-- WHAT TO WORK ON --
Filter by the string "rTop": return the lines of the material that contain it.

== DATA FOR THE TASK

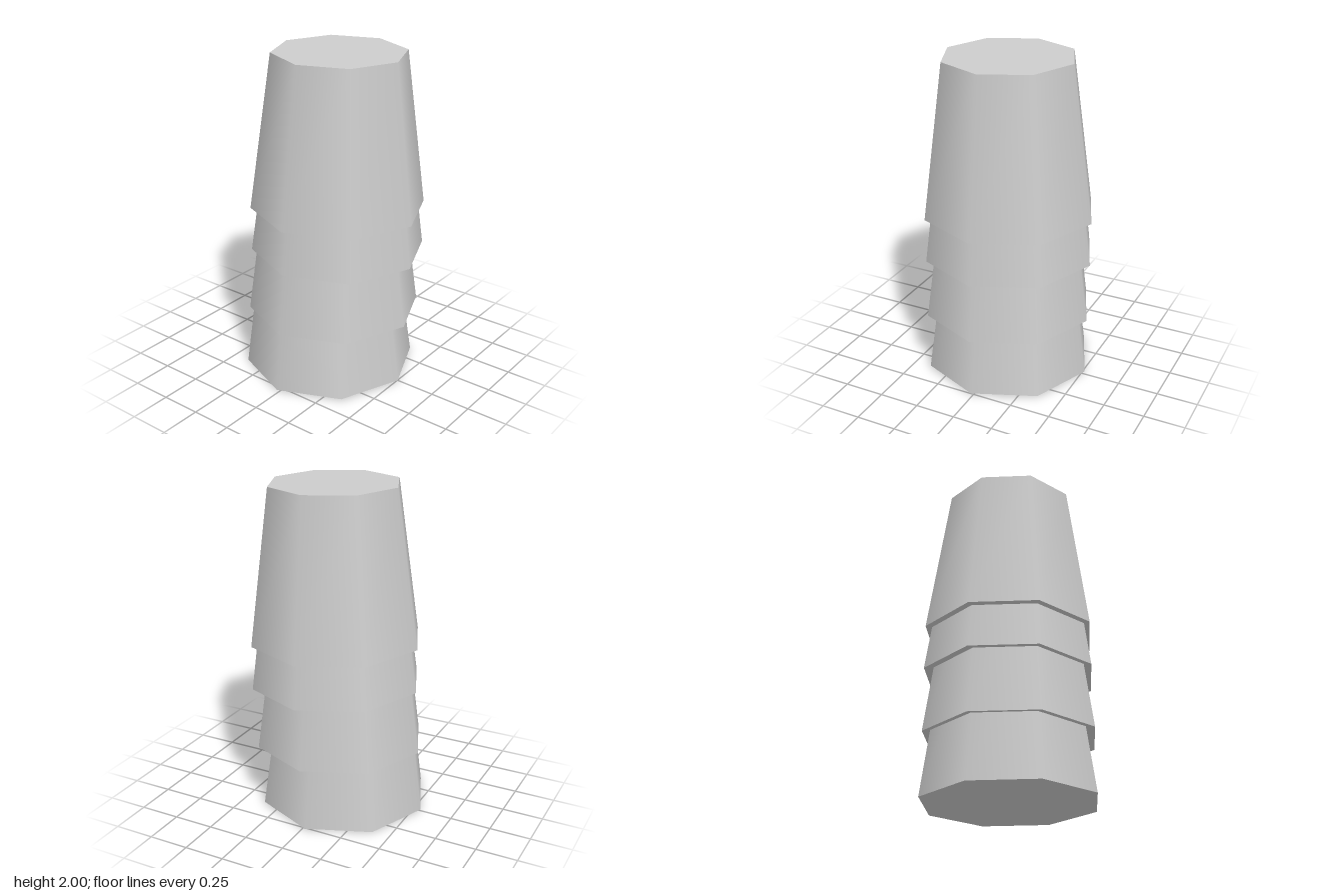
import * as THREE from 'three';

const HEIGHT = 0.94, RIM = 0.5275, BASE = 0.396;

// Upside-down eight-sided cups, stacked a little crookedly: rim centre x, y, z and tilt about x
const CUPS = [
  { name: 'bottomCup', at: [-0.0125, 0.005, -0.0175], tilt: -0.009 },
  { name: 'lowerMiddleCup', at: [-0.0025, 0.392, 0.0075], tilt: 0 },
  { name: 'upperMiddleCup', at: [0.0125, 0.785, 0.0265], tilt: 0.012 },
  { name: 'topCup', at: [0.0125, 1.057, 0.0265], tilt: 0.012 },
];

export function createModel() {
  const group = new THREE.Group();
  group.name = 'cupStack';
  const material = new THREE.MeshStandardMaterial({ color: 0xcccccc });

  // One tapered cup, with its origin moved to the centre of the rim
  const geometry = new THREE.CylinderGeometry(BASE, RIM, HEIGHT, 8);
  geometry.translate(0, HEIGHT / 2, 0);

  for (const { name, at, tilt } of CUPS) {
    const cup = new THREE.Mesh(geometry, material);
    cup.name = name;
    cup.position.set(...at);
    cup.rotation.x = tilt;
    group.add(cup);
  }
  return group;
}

====
== DATA FOR THE TASK

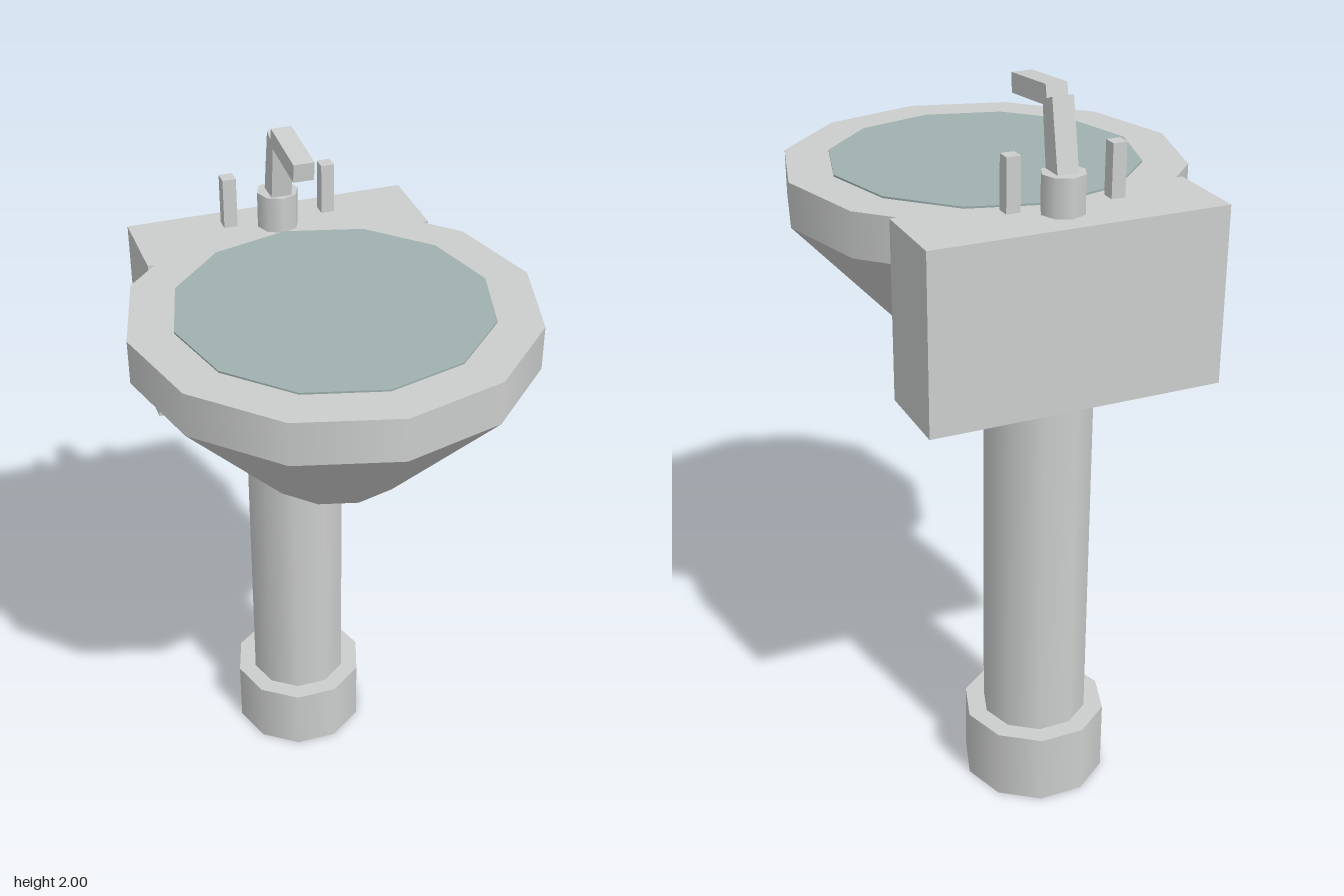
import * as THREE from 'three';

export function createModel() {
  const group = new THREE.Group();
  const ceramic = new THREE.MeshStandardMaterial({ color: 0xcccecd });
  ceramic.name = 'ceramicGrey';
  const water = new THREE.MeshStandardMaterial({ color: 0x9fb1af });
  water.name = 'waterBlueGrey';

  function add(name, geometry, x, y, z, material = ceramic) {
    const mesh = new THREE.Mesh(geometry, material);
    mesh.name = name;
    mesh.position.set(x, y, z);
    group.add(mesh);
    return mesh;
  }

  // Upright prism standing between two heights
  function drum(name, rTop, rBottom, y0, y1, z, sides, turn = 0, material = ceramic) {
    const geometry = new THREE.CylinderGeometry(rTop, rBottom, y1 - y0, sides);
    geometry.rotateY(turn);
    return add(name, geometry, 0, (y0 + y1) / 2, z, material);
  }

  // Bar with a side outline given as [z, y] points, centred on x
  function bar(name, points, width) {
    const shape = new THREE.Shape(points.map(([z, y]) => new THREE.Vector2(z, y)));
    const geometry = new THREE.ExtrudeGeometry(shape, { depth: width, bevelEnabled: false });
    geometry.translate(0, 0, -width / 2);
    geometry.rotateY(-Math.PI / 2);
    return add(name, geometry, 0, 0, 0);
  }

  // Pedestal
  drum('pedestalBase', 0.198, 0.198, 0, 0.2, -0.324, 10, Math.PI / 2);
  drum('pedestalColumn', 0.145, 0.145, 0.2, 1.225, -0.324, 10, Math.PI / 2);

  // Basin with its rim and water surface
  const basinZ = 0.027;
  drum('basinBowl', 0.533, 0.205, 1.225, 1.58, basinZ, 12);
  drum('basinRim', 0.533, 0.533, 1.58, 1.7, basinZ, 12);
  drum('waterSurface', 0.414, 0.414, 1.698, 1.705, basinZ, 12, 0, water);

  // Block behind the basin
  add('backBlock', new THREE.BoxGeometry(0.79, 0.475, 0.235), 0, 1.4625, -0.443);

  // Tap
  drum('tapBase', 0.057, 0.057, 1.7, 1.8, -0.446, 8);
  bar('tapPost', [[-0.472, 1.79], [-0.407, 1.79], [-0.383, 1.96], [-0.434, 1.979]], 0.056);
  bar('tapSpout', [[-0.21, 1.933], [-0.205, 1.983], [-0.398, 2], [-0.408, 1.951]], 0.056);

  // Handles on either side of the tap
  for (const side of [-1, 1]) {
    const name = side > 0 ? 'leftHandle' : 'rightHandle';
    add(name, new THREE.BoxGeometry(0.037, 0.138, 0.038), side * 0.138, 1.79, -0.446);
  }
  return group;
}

====

-- WORKED SOLUTION --
  function drum(name, rTop, rBottom, y0, y1, z, sides, turn = 0, material = ceramic) {
    const geometry = new THREE.CylinderGeometry(rTop, rBottom, y1 - y0, sides);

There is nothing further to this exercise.